Is there any role of government agencies in the development of education for game dev?
Oh yes, and I already pointed at many such things. First of all, they should remove these toxic ideas (see above) from the new reform.
Then, they should make the new regulations friendly towards university-industry collaboration. Introduce dual work-study degrees and short-cycle associate degrees (level 5). Offer flexible rules for creation and modification of edu-programmes. Offer decent employment and payment conditions for industry professionals who become teachers. Also, encourage big business to fund or co-fund research & teaching centers at academic institutions, like LEGO did with the PEDAL research at Cambridge. That’ll work not just for game dev but for any higher education focused on employability in an industry.
When I think about government-led efforts specifically addressed to game dev education, I would love to see a wise funding mechanism. Be it a high-performance computer lab, or a new job post, or game dev traineeships for promising students - all these could be funded by government grants to support the launch of good games-ed programmes. By “good” I mean reviewed and endorsed by the industry (see above: Creative Skillset certification).

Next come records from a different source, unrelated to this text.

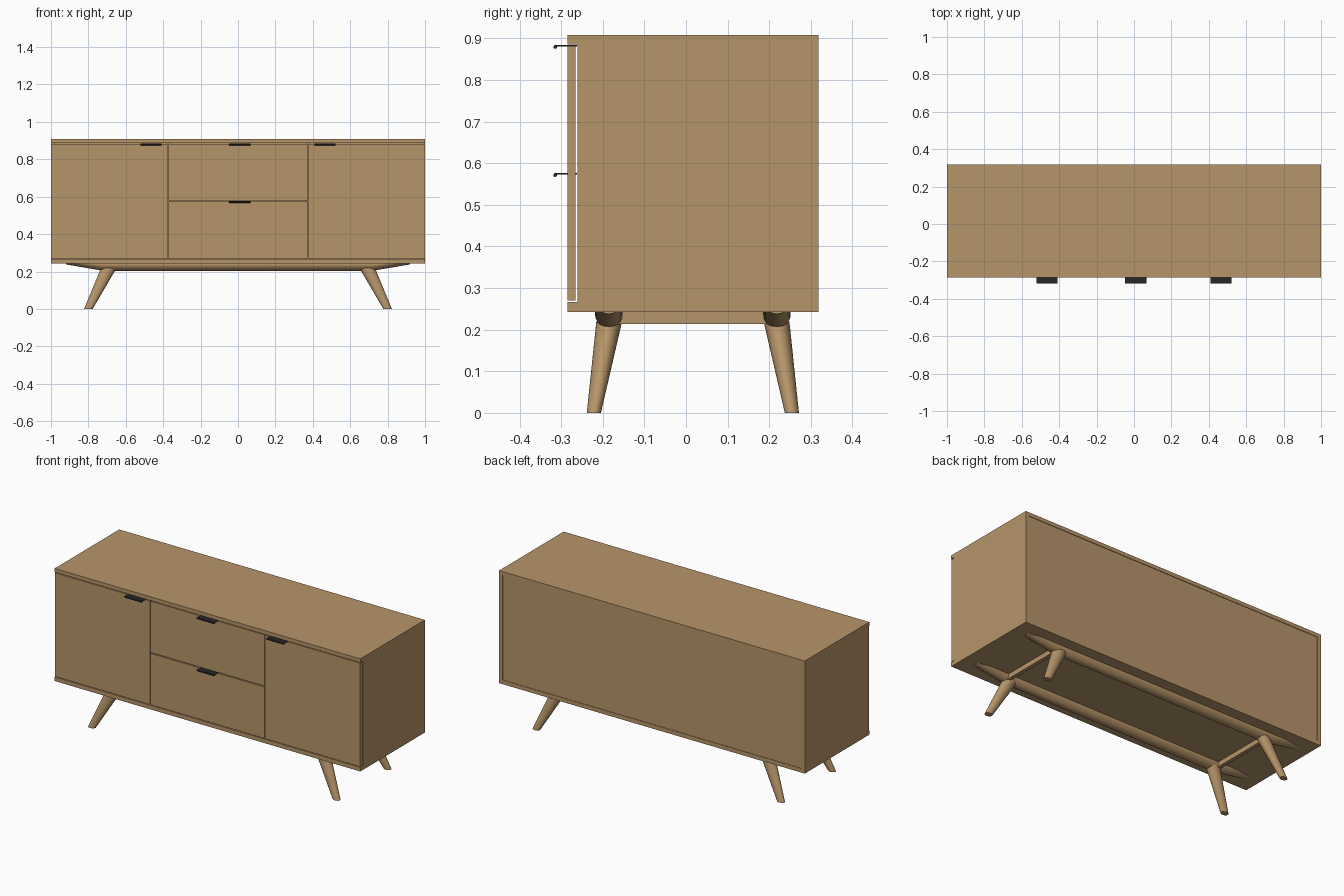
import bpy, bmesh
from math import pi, cos, sin, radians
from mathutils import Matrix

if "Cube" in bpy.data.objects:
    bpy.data.objects.remove(bpy.data.objects["Cube"], do_unlink=True)

MID_Y = 0.0165                    # depth centre of the cabinet
FRONT, BACK = -0.285, 0.318


def material(name, rgb, roughness):
    m = bpy.data.materials.new(name)
    m.use_nodes = True
    m.diffuse_color = (*rgb, 1)
    bsdf = next(n for n in m.node_tree.nodes if n.type == 'BSDF_PRINCIPLED')
    bsdf.inputs["Base Color"].default_value = (*rgb, 1)
    bsdf.inputs["Roughness"].default_value = roughness
    return m


WOOD = material("oak wood", (0.47, 0.30, 0.143), 0.6)
DARK = material("black metal", (0.02, 0.02, 0.021), 0.5)


def finish(name, bm, mat, smooth=False):
    bmesh.ops.recalc_face_normals(bm, faces=bm.faces)
    me = bpy.data.meshes.new(name)
    bm.to_mesh(me)
    bm.free()
    me.materials.append(mat)
    ob = bpy.data.objects.new(name, me)
    bpy.context.collection.objects.link(ob)
    if smooth:
        bpy.ops.object.select_all(action='DESELECT')
        ob.select_set(True)
        bpy.context.view_layer.objects.active = ob
        bpy.ops.object.shade_smooth_by_angle(angle=radians(40))
    return ob


def add_box(bm, x, y, z):
    size = [b - a for a, b in (x, y, z)]
    mid = [(a + b) / 2 for a, b in (x, y, z)]
    bmesh.ops.create_cube(bm, size=1, matrix=Matrix.Translation(mid) @ Matrix.Diagonal((*size, 1)))


def box(name, x, y, z, mat=WOOD):
    bm = bmesh.new()
    add_box(bm, x, y, z)
    return finish(name, bm, mat)


def loft(name, rings):
    """Skin a list of closed point rings and cap both ends."""
    bm = bmesh.new()
    rows = [[bm.verts.new(p) for p in ring] for ring in rings]
    n = len(rows[0])
    for a, b in zip(rows, rows[1:]):
        for i in range(n):
            j = (i + 1) % n
            bm.faces.new((a[i], a[j], b[j], b[i]))
    bm.faces.new(rows[0])
    bm.faces.new(rows[-1])
    return finish(name, bm, WOOD, True)


ANGLES = [2 * pi * i / 32 for i in range(32)]

# Carcass
box("top_panel", (-1, 1), (FRONT, BACK), (0.886, 0.908))
box("bottom_panel", (-1, 1), (FRONT, BACK), (0.242, 0.266))
for side, s in (("left", 1), ("right", -1)):
    box(side + "_side_panel", sorted((s, s * 0.978)), (-0.261, BACK), (0.266, 0.886))
    box(side + "_divider", sorted((s * 0.364, s * 0.386)), (-0.261, 0.30), (0.266, 0.886))
box("back_panel", (-0.977, 0.977), (0.30, 0.315), (0.266, 0.886))

# Doors and drawer fronts
for side, s in (("left", 1), ("right", -1)):
    box(side + "_door", sorted((s * 0.999, s * 0.377)), (FRONT, -0.265), (0.27, 0.882))
box("upper_drawer_front", (-0.372, 0.372), (FRONT, -0.265), (0.579, 0.882))
box("lower_drawer_front", (-0.372, 0.372), (FRONT, -0.265), (0.27, 0.573))


# Edge pulls: thin plate ending in a small rounded lip
def pull(name, x, z):
    bm = bmesh.new()
    add_box(bm, (x - 0.057, x + 0.057), (-0.316, -0.262), (z - 0.003, z))
    bmesh.ops.create_cone(bm, cap_ends=True, segments=12, radius1=0.0045, radius2=0.0045, depth=0.114,
                          matrix=Matrix.Translation((x, -0.3145, z - 0.0045)) @ Matrix.Rotation(pi / 2, 4, 'Y'))
    return finish(name, bm, DARK, True)


pull("left_door_pull", 0.465, 0.884)
pull("right_door_pull", -0.465, 0.884)
pull("upper_drawer_pull", 0.009, 0.884)
pull("lower_drawer_pull", 0.009, 0.576)

# Base rails: round bars whose ends bend up into the cabinet floor
for row, t in (("front", -1), ("back", 1)):
    y = MID_Y + t * 0.202
    path = [(-0.92, 0.271), (-0.72, 0.237), (0.72, 0.237), (0.92, 0.271)]
    loft(row + "_rail", [[(x, y + 0.033 * cos(a), min(z + 0.033 * sin(a), 0.25)) for a in ANGLES]
                         for x, z in path])

    # Splayed, tapered legs
    for side, s in (("left", 1), ("right", -1)):
        sections = [(0.800, 0.238, 0, 0.023, 0.017), (0.690, 0.201, 0.22, 0.042, 0.031)]
        loft(f"{row}_{side}_leg", [[(s * x + rx * cos(a), MID_Y + t * dy + ry * sin(a), z) for a in ANGLES]
                                   for x, dy, z, rx, ry in sections])

# Cross bars joining the rails
for side, s in (("left", 1), ("right", -1)):
    box(side + "_cross_bar", sorted((s * 0.70, s * 0.722)), (MID_Y - 0.2, MID_Y + 0.2), (0.214, 0.242))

Are any of these grand visions realistic? Achievable in the near future? I think yes. Some of the desirable things are already on the way. Some are easy-to-do and just need the will to act on the part of the industry - and the willingness is there. The recent history of collaboration in the triangle of industry - government - academia looks promising. For the first time I can remember, there is willingness to collaborate on all three sides. But let's not get overenthusiastic about it. Yes, the Ministry of Science and Higher Education is already providing support for the video game industry. But no Ministry representative bothered to show up for the panel. And I can't imagine how they could develop good solutions for games-ed without listening to the industry and games-ed educators. Admittedly, even with expert collaboration, the design of systemic solutions may always fall below expectations. But if I needed someone for design of complex systems, I would first call game developers. Let's just hope the decision-makers do the same.